Her weekly column and fourth career, launched at the unsinkable age of 83, speaks loudly for her less able peers on such troubling matters as incontinence and drafty doctor's tables. In her column "About Aging," Smith also mines that most pleasurable province of the elderly, a seemingly endless memory of a gracious and well-spent life. Much of it is spiced with advice from someone who ought to know.
Smith's efforts recently won her the honor of being named the state's top columnist by the California Newspaper Publishers Assn.--for the second time in three years. And her claim to immortality is being buttressed by the Claremont Colleges' Denison Library, which has placed her diaries and papers alongside manuscripts of such literary luminaries as May Sarton and Marianne Moore.
"I call these diaries those of an extraordinary ordinary person," says Judy Harvey Sahak, librarian of the Denison Library. "I value them as highly as those of women authors who have gained more celebrity."
As for the no-nonsense Smith, she doesn't see what all the fuss is about: "I said to the librarian, 'Why the heck do you want these? I'm not anybody famous at all.' "
But then celebrity could be in the eye of the beholder. In stately Claremont, Josephine Smith gets around. Her column is so well read that on one occasion when illness forced her to take a break, a reader sent camellias.
"I think everybody in town reads Josephine's column," says Frances Wiegand, Huntley Bookstore director and telephone donor. "I don't think there are any age barriers at all because they're all so fascinating."
"I think she does an awfully good job," says Claremont Courier Editor Martin Weinberger. "She does ring a bell with people because she's able to write about experiences that are common to many people,
and yet unique to people of her age. That's a very unusual combination."
Consider Smith on her visit to the Grand Canyon: "There was a throb of silence. . . . That sensation began eons ago; when the river, carving out this magnificent canyon, had left some of the sound of its water, rushing, forcing, carving its way with patience; forming, shaping this beauty with the help of the centuries to reach me, where I stood."
Smith on the Depression and today's echoes: "Does everyone have to wait for a prestige job, big pay to fall into his or her lap? . . . During the Depression . . . we worked at whatever came to hand. We bartered. We survived. You will, too."

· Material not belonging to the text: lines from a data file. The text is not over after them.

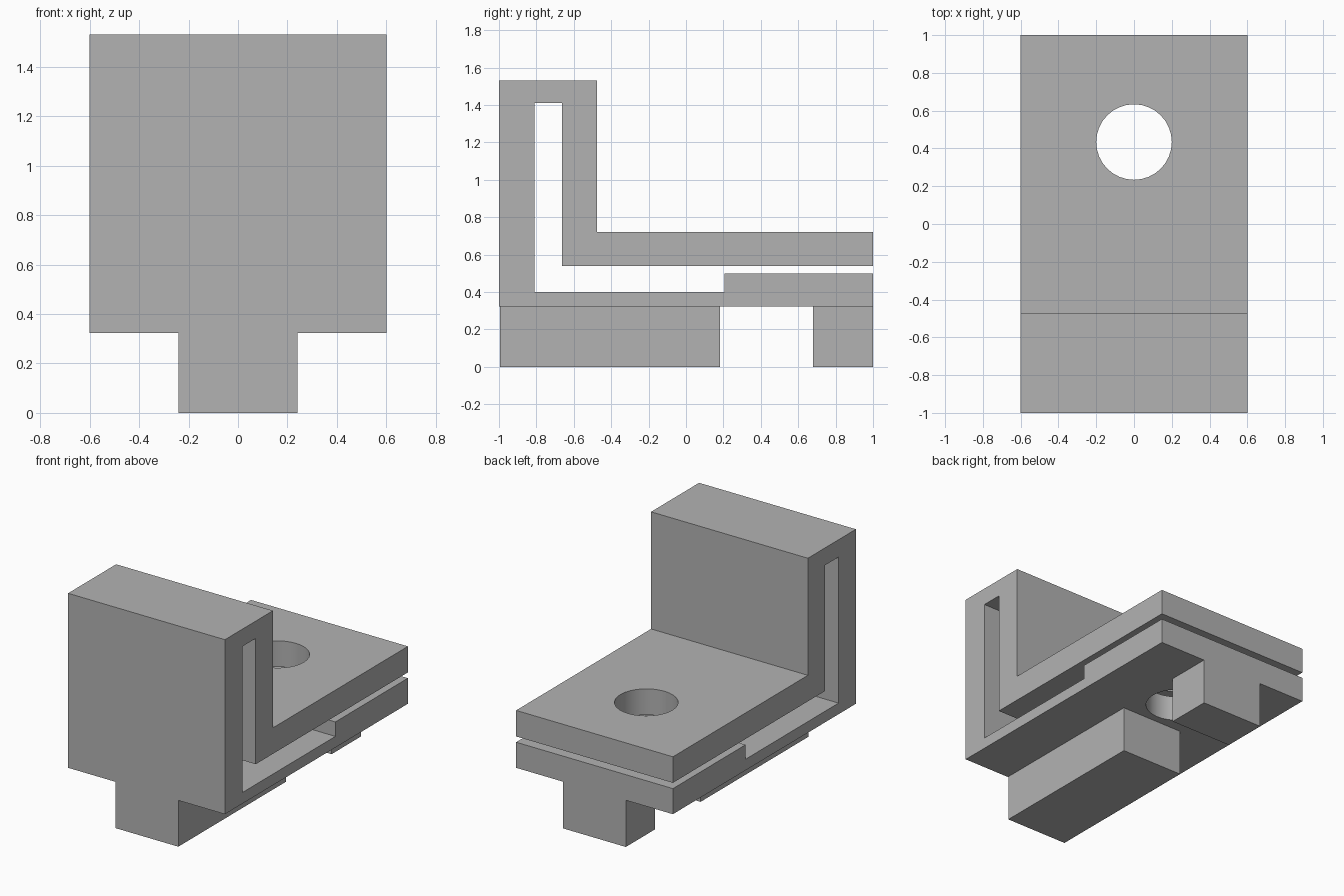
import bpy
import bmesh
import math
from mathutils import Vector

cube = bpy.data.objects.get("Cube")
if cube:
    bpy.data.objects.remove(cube, do_unlink=True)

grey = bpy.data.materials.new("plain_grey")
grey.use_nodes = True
colour = (0.45, 0.45, 0.45, 1)
grey.diffuse_color = colour
grey.node_tree.nodes["Principled BSDF"].inputs["Base Color"].default_value = colour


def extrude_profile(name, points, half_width):
    """Extrude a side profile of (y, z) points across x."""
    bm = bmesh.new()
    face = bm.faces.new([bm.verts.new((-half_width, y, z)) for y, z in points])
    grown = bmesh.ops.extrude_face_region(bm, geom=[face])
    verts = [v for v in grown["geom"] if isinstance(v, bmesh.types.BMVert)]
    bmesh.ops.translate(bm, vec=Vector((2 * half_width, 0, 0)), verts=verts)
    bmesh.ops.recalc_face_normals(bm, faces=bm.faces)
    mesh = bpy.data.meshes.new(name)
    bm.to_mesh(mesh)
    bm.free()
    obj = bpy.data.objects.new(name, mesh)
    bpy.context.collection.objects.link(obj)
    mesh.materials.append(grey)
    return obj


PLATE_BOTTOM = 0.323

# Folded clip: base plate, front wall, top bend, inner wall and upper plate
clip = extrude_profile("folded_clip", [
    (-1, PLATE_BOTTOM), (1, PLATE_BOTTOM), (1, 0.5), (0.207, 0.5),
    (0.207, 0.4), (-0.81, 0.4), (-0.81, 1.41), (-0.663, 1.41),
    (-0.663, 0.54), (1, 0.54), (1, 0.72), (-0.475, 0.72),
    (-0.475, 1.53), (-1, 1.53)], 0.6)

# Round hole through both plates
bpy.ops.mesh.primitive_cylinder_add(vertices=32, radius=0.2, depth=1,
                                    location=(0, 0.434, 0.6))
cutter = bpy.context.object
cutter.name = "hole_cutter"
cutter.data.materials.append(grey)
cutter.hide_render = True
cut = clip.modifiers.new("hole", "BOOLEAN")
cut.operation = "DIFFERENCE"
cut.solver = "EXACT"
cut.object = cutter
bpy.ops.object.select_all(action="DESELECT")
clip.select_set(True)
bpy.context.view_layer.objects.active = clip
bpy.ops.object.modifier_apply(modifier=cut.name)
bpy.data.objects.remove(cutter, do_unlink=True)
bpy.ops.object.shade_smooth_by_angle(angle=math.radians(30))

# Guide rails under the base plate, either side of the hole
for name, front, back in (("front_rail", -0.995, 0.183), ("back_rail", 0.68, 1)):
    extrude_profile(name, [(front, 0), (back, 0), (back, PLATE_BOTTOM),
                           (front, PLATE_BOTTOM)], 0.24)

On waiting at the doctor's office: "I wonder when doctors will understand that patients' time has its value, too."
"Oh, \o7 that\f7 got a response," Smith says, roosting in her memorabilia and plant-strewn retirement home. "Really and truly, it reorganized doctors' offices all around here. My own doctor said to me, 'What are you doing to me?' I said, 'Probably something somebody ought to have done to you five years ago.' "
It was that sort of fearlessness in the face of nonsense that got her the job in the first place. The invitation came 11 years ago, the day the Christian radio program she and her late husband, Dwight, were hosting got the boot. The open window was offered by Editor Weinberger, who happened to be scheduled to appear on the program the day it was axed. (The station was no longer required to carry public service programming.)
Now that Smith was suddenly available, the editor suggested the column. "Josephine is a very outspoken person," he says.
Indeed, Smith has had plenty of practice treading her own trail. Born into a wealthy New York family, she went to high school with Elwin White, later better known as E.B. White.
"We were all jockeying for position," she says, "so the matter of writing, which Elwin lived for, became an interest I developed. Writing is now my greatest pleasure."